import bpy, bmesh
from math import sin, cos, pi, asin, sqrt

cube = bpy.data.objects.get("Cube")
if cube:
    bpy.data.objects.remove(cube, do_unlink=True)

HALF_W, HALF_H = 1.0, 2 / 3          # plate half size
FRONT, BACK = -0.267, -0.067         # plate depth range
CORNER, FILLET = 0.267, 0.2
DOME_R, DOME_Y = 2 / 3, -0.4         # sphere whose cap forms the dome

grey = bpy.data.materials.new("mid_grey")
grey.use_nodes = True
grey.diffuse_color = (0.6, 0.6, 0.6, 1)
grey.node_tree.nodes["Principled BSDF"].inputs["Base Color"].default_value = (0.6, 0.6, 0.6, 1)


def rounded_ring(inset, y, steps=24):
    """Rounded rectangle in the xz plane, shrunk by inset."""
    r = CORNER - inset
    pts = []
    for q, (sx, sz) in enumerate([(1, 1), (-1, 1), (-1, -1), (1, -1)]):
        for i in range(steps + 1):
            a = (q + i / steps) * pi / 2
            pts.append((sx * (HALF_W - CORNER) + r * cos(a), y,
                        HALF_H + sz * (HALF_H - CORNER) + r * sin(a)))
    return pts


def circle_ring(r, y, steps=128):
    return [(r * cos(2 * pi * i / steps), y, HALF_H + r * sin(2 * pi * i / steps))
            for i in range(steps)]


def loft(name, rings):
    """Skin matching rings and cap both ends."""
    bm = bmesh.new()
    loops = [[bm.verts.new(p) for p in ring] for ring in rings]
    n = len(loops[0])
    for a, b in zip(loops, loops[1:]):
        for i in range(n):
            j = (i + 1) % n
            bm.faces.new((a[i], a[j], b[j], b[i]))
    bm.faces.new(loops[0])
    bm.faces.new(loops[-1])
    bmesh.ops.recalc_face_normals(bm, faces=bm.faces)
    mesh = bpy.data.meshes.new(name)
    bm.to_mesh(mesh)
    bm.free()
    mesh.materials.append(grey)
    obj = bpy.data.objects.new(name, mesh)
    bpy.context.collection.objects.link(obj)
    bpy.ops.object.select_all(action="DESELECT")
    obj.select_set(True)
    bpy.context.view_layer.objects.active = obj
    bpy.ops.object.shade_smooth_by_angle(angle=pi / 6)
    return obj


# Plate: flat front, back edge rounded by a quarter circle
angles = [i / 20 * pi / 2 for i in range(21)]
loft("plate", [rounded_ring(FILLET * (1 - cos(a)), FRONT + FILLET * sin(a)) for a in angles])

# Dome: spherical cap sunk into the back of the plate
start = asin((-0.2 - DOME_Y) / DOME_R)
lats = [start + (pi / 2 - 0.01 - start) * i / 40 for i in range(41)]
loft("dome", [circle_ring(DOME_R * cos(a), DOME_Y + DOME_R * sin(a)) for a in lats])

-*-

Exercise: The answer must be every line from the records above that contains "CORNER".

Written solution:
CORNER, FILLET = 0.267, 0.2
    r = CORNER - inset
            pts.append((sx * (HALF_W - CORNER) + r * cos(a), y,
                        HALF_H + sz * (HALF_H - CORNER) + r * sin(a)))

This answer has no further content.